■ WHAT THE EXERCISE ASKS
From the entries below, please output exactly the lines starting at the one containing "# U-shaped plan" and ending at the one containing "# uneven crest height along the length", both included.

■ PROVIDED MATERIAL
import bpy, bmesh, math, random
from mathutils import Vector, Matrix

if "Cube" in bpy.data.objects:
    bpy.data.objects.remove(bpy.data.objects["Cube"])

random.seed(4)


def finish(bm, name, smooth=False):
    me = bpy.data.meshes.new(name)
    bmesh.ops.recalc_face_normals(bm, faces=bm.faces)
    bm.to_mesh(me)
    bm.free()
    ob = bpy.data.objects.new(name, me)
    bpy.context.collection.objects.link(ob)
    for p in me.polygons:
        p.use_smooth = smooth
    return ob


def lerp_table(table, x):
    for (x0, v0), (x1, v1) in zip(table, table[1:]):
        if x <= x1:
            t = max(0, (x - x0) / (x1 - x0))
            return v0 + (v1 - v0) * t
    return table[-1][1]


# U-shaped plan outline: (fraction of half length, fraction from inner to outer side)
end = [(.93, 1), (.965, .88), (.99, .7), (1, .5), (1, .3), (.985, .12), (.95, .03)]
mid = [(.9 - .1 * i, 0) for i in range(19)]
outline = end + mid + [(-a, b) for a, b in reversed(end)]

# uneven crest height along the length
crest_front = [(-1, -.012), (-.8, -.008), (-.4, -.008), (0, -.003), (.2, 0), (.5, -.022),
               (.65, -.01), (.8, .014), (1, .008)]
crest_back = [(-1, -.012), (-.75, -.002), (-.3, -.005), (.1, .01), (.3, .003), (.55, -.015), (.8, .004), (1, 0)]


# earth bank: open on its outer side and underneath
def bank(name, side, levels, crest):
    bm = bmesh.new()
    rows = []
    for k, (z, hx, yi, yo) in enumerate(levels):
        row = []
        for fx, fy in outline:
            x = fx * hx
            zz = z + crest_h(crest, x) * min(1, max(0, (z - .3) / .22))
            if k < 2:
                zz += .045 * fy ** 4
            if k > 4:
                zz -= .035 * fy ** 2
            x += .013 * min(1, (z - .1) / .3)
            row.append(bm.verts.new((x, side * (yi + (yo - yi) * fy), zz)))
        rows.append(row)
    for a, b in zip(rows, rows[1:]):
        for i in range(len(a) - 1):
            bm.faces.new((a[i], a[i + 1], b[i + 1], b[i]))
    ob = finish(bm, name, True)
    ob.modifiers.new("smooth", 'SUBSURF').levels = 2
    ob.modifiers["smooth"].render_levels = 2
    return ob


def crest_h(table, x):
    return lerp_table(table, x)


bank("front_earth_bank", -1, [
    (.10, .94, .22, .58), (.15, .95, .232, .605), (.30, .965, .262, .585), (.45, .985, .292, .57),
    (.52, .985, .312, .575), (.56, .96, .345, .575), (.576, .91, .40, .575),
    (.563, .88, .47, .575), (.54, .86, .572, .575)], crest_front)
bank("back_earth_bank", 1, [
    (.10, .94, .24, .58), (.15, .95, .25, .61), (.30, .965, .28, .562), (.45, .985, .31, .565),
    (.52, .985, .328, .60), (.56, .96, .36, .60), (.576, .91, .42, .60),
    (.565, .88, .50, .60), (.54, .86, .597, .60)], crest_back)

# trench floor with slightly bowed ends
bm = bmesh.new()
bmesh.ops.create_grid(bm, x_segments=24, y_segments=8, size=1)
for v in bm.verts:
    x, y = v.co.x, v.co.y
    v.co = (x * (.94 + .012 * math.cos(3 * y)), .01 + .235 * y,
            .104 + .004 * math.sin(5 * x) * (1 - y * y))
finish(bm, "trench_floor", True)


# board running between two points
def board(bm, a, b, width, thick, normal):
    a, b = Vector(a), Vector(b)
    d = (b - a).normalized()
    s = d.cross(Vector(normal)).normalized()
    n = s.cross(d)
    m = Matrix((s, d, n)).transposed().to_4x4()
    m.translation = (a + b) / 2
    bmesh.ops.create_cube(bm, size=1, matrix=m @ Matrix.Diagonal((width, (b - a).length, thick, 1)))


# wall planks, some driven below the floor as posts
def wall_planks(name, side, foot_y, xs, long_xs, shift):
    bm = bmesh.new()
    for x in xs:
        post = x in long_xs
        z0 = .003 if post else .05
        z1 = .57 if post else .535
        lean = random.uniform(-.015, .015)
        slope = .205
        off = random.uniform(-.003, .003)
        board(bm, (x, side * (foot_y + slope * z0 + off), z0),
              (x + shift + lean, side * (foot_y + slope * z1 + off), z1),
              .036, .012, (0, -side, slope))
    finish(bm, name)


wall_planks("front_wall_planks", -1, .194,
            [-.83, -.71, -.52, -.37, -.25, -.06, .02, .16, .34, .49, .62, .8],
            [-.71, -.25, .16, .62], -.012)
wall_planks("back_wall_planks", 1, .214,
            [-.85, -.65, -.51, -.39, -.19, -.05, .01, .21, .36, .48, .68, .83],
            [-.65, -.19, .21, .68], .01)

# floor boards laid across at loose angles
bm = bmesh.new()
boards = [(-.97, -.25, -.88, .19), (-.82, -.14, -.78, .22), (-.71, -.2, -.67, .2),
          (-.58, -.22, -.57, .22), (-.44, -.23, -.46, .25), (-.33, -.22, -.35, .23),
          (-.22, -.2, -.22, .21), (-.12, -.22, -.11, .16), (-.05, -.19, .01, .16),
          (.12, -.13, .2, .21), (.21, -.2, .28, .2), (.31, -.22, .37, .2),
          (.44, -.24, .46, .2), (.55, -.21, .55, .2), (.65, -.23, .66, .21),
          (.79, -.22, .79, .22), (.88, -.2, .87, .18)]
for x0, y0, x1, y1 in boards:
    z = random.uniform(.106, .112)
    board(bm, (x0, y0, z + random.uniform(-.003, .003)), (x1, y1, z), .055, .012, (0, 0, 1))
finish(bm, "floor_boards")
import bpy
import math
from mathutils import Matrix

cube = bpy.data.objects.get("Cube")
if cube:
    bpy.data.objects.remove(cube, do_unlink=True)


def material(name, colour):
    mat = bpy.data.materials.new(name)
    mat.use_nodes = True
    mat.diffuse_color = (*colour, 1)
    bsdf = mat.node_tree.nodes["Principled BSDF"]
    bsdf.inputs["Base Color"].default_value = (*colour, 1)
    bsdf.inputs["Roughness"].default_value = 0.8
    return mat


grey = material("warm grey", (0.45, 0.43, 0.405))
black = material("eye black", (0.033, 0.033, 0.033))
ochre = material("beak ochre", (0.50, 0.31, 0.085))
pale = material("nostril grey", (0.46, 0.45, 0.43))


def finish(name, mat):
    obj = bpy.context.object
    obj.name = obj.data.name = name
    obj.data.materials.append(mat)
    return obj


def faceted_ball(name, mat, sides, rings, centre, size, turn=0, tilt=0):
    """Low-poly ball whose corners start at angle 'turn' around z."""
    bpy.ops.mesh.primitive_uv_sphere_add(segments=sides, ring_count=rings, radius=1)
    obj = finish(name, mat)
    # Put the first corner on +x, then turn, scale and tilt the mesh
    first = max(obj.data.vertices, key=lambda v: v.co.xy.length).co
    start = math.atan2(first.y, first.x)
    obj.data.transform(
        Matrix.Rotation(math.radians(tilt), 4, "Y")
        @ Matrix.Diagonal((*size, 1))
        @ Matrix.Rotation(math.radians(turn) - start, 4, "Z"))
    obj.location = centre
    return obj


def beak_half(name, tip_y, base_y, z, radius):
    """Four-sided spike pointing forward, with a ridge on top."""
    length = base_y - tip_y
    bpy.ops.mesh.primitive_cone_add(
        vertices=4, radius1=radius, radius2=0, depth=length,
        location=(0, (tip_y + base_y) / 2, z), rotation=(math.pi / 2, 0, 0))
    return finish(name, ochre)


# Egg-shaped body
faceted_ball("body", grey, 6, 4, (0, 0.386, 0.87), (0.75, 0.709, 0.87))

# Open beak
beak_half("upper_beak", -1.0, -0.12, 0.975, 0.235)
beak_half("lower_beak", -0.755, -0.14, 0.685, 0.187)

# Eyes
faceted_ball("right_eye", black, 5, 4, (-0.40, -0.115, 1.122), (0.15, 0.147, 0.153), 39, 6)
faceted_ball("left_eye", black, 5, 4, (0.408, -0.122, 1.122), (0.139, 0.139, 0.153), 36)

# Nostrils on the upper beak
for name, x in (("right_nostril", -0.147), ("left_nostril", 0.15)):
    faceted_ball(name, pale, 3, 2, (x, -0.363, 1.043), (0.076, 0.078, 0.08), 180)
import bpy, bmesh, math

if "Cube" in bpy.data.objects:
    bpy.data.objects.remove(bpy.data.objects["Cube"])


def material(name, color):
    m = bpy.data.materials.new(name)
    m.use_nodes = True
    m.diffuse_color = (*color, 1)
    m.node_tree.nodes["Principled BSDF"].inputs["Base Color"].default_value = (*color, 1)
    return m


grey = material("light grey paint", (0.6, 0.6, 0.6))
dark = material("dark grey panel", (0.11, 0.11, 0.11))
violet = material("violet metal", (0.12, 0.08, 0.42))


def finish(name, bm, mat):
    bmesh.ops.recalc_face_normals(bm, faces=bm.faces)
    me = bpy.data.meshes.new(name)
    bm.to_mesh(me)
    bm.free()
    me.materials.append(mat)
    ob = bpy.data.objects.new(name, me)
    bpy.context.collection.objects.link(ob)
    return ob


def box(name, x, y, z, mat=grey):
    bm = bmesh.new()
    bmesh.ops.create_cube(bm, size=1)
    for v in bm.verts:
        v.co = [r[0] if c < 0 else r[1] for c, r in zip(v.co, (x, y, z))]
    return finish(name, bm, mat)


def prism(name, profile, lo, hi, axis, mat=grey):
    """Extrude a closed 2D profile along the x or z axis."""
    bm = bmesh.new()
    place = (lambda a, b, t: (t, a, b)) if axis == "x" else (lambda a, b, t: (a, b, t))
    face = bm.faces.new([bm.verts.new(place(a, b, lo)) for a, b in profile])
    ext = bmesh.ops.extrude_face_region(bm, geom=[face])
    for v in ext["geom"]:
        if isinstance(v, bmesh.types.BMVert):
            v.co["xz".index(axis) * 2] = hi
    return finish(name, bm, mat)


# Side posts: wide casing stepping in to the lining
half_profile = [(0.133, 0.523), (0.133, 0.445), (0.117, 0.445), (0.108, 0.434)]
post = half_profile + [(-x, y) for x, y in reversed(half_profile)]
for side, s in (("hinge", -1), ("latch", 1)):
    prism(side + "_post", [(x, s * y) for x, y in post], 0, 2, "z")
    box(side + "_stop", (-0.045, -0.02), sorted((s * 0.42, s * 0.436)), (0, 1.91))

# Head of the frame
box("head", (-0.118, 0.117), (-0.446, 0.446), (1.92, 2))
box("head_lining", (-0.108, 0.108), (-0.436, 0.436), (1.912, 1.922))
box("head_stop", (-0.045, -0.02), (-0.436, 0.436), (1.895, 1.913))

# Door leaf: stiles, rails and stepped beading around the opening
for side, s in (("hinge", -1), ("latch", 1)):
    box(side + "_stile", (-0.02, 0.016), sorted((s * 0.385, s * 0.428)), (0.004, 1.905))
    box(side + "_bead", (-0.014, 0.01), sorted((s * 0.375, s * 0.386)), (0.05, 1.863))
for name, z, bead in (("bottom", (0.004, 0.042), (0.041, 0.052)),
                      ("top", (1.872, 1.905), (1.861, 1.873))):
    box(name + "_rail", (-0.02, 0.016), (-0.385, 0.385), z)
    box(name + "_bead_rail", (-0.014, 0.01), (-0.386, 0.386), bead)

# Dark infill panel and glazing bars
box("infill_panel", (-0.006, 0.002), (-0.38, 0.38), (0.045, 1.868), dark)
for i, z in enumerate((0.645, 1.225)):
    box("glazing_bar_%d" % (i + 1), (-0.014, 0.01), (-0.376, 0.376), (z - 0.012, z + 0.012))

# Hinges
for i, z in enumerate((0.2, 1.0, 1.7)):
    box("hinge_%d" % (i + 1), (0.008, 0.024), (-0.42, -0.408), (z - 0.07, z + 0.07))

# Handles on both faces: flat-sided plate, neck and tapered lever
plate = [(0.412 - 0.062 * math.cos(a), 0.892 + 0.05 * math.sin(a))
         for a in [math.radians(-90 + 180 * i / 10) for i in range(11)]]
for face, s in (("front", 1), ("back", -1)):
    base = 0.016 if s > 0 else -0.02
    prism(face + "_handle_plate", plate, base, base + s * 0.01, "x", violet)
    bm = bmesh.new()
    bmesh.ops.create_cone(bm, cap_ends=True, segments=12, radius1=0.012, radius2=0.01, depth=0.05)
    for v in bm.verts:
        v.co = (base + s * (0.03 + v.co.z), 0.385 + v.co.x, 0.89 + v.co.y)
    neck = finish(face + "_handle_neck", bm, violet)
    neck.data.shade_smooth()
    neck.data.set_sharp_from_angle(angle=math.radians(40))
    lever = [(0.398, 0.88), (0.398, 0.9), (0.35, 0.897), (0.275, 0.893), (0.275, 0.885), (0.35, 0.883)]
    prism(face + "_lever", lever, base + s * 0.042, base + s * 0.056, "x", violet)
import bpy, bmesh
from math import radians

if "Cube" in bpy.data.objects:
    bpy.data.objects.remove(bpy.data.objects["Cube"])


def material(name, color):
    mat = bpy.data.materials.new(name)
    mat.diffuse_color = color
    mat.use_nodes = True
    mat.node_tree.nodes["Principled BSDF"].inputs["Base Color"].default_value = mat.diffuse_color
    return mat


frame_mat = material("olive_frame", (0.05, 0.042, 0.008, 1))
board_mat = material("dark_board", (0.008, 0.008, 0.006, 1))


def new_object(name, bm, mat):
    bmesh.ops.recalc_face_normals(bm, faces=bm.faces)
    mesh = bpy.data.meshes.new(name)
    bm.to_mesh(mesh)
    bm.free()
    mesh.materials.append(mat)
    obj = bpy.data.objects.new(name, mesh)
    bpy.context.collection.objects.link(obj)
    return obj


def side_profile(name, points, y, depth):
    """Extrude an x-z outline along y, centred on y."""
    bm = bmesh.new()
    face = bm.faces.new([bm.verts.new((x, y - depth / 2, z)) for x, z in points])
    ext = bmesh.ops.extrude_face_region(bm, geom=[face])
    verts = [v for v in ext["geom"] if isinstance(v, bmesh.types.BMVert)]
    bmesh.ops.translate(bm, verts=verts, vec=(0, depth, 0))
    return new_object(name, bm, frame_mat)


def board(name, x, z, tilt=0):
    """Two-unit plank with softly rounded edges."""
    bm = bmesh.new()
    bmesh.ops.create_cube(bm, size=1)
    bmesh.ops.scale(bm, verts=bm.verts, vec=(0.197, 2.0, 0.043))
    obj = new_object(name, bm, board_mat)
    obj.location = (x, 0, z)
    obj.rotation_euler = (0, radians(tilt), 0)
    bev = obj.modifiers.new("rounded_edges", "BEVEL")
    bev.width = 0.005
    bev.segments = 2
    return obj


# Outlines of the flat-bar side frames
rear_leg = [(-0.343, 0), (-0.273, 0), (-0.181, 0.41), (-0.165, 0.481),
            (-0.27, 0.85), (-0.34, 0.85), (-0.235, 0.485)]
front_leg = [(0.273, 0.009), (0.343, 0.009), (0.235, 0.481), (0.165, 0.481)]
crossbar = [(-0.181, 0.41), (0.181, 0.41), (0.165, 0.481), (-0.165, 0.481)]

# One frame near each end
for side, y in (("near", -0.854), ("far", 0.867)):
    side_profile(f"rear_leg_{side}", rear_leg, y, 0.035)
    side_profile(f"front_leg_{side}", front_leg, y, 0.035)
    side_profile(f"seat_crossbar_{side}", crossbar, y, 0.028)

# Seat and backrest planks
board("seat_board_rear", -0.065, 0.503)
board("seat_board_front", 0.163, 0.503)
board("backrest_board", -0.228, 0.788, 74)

■ EXERCISE SOLUTION
# U-shaped plan outline: (fraction of half length, fraction from inner to outer side)
end = [(.93, 1), (.965, .88), (.99, .7), (1, .5), (1, .3), (.985, .12), (.95, .03)]
mid = [(.9 - .1 * i, 0) for i in range(19)]
outline = end + mid + [(-a, b) for a, b in reversed(end)]

# uneven crest height along the length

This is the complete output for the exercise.